# Homework Help: Laplace of y = -0.0563x + 0.7831

1. Jul 18, 2012

### Ganesha

I have a linear equation y = -0.0563x + 0.7831

I am trying to find Laplace of this equation in Y(s)/ X(s) format. I do not know how to achieve it? Please help me.

This equation describes the performance of a motor... torque vs angular speed (motor characteristic curve approximated to a linear equation for simplicity).

It is important to have solution in Y(s)/X(s) format. I need to do a step and impulse response analysis on the system in matlab. Please give me some hints.

2. Jul 20, 2012

### Staff: Mentor

Welcome to the PF.

Here is what Wolfram Alpha says:

http://www.wolframalpha.com/input/?i=laplace+transform+of+y+=+-0.0563x+++0.7831

$$\frac{y}{s} = \frac{0.7831}{s} - \frac{0.0563}{s^2}$$

3. Jul 20, 2012

### Ganesha

hello berkeman ,

thanks for the solution. that link is really wonderful. i did not know this up to know.

best regards,
ganesha

4. Jul 22, 2012

### HallsofIvy

You mean the Laplace transform?

That's pretty straight forward, isn't it? The Laplace transform of any function, f(x) is
$$\int_0^\infty e^{st}f(t)dt$$

Here, that is
$$-0.0563\int_0^\infty te^{-st}dt+ 0.7831\int_0^\infty e^{-st}dt$$
The second integral is just
$$\left[0.7831 (-\frac{1}{s}e^{-st}\right]_0^\infty= \frac{0.7831}{s}$$

The second integral can be done by parts, taking u= t, $dv= e^{-st}dt$ so that $du= dt$ and $v= -(1/s)e^{-st}$ so that
$$-0.0563\int_0^\infty te^{-st}dt= -0.0563(\left[-(1/s)te^{-st}\right]_0^\infty+ \frac{1}{s}\int_0^\infty e^{-st}dt= -\frac{0.0563}{s^2}$$

5. Jul 22, 2012

### Ganesha

Hello HallsofIvy,

Thanks for providing mathematical proof of it. This helped me to understand the maths behind it. It has been quite a while away from Laplace and I had forgot the basics.
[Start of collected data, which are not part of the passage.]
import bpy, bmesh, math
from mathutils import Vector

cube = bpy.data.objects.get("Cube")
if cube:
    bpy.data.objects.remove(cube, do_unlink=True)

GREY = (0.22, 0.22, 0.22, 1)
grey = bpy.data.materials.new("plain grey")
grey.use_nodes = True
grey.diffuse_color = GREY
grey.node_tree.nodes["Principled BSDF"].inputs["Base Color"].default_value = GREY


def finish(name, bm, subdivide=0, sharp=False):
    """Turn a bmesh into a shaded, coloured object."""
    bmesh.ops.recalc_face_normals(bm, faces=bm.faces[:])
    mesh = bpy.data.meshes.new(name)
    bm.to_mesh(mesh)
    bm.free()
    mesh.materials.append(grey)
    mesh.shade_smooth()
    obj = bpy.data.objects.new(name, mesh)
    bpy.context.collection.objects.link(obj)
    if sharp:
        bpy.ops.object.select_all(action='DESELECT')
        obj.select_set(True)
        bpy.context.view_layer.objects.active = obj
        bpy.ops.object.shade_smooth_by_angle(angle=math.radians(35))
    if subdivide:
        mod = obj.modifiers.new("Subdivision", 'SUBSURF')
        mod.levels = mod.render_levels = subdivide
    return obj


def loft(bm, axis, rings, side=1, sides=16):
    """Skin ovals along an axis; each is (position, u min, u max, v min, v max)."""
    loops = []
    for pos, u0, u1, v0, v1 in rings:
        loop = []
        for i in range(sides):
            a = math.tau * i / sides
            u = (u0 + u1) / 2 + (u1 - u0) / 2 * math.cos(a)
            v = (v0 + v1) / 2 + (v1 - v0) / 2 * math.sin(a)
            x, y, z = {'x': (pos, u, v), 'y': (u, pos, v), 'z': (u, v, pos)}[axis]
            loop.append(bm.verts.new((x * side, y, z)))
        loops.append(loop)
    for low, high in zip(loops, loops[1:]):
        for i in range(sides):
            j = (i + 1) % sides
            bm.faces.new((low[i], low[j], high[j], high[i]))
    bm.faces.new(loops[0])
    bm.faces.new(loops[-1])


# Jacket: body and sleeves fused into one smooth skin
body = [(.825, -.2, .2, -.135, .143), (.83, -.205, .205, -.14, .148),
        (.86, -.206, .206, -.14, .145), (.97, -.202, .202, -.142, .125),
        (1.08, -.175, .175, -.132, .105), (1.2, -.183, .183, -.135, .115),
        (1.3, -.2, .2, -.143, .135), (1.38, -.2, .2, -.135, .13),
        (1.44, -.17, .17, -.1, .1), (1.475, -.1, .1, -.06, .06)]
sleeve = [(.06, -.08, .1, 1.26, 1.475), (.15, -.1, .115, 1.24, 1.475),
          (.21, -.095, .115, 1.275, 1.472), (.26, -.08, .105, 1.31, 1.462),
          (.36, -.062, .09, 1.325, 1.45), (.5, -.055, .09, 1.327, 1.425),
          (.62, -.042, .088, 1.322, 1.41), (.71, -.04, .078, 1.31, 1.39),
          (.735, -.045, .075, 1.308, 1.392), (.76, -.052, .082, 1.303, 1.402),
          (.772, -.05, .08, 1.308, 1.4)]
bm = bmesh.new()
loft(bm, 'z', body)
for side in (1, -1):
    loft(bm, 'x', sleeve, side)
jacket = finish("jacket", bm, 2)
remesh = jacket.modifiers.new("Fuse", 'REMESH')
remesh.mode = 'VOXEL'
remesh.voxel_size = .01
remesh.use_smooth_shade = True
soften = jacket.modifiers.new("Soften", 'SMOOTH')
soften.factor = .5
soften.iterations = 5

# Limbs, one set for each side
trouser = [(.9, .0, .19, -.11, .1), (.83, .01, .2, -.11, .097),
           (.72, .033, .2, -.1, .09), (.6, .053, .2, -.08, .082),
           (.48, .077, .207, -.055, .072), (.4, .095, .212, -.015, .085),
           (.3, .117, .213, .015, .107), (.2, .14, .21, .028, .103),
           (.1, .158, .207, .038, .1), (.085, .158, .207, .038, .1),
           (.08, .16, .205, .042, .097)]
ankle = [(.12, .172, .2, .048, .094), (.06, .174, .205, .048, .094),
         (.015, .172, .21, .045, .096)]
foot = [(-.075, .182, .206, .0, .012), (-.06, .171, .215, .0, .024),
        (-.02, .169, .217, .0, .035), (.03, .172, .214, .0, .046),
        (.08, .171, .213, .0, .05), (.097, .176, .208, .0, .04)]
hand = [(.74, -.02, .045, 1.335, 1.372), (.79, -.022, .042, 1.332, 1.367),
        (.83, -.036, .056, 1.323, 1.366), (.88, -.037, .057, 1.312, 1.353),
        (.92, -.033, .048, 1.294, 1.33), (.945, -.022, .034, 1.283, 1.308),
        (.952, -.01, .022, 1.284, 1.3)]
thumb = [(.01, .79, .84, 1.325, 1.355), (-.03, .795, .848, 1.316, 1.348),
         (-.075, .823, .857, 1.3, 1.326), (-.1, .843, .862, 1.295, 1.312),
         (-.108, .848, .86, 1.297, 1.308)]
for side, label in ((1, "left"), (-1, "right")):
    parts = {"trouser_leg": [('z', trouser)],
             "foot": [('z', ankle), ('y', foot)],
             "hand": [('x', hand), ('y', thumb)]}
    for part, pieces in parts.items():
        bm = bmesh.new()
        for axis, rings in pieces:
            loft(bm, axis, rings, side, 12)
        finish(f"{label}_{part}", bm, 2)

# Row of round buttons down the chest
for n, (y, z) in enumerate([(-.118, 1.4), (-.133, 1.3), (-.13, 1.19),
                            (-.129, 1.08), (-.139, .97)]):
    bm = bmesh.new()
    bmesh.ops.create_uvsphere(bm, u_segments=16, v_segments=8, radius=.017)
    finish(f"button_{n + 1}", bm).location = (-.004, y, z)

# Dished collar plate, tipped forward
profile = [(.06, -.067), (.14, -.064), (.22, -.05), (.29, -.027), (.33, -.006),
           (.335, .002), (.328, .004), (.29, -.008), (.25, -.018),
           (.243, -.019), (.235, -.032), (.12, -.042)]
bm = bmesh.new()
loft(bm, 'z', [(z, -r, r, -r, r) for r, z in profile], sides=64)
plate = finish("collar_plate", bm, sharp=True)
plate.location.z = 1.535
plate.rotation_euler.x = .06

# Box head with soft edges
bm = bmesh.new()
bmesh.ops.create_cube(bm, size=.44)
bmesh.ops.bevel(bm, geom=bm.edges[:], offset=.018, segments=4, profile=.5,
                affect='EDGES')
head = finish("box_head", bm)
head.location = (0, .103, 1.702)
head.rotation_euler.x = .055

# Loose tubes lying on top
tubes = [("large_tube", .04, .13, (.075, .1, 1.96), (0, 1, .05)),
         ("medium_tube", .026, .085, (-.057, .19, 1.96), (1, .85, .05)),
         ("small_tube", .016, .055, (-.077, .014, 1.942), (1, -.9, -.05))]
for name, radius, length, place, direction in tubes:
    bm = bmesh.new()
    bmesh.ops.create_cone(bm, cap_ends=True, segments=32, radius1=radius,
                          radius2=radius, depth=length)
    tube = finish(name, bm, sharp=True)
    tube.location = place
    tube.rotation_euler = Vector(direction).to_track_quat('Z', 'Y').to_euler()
I got it now !! Thanks again !!

6. Jul 22, 2012

### Staff: Mentor

Beauty Halls!

7. Jul 24, 2012

### rude man

If y and x are functions of time:
y(t) = a - bx(t)

then the Laplace transform of that equation is
Y(s) = a/s - bX(s).

It seems that y is rotational speed and x is applied torque.

I must confess I don't follow Halls and not Wolfram either.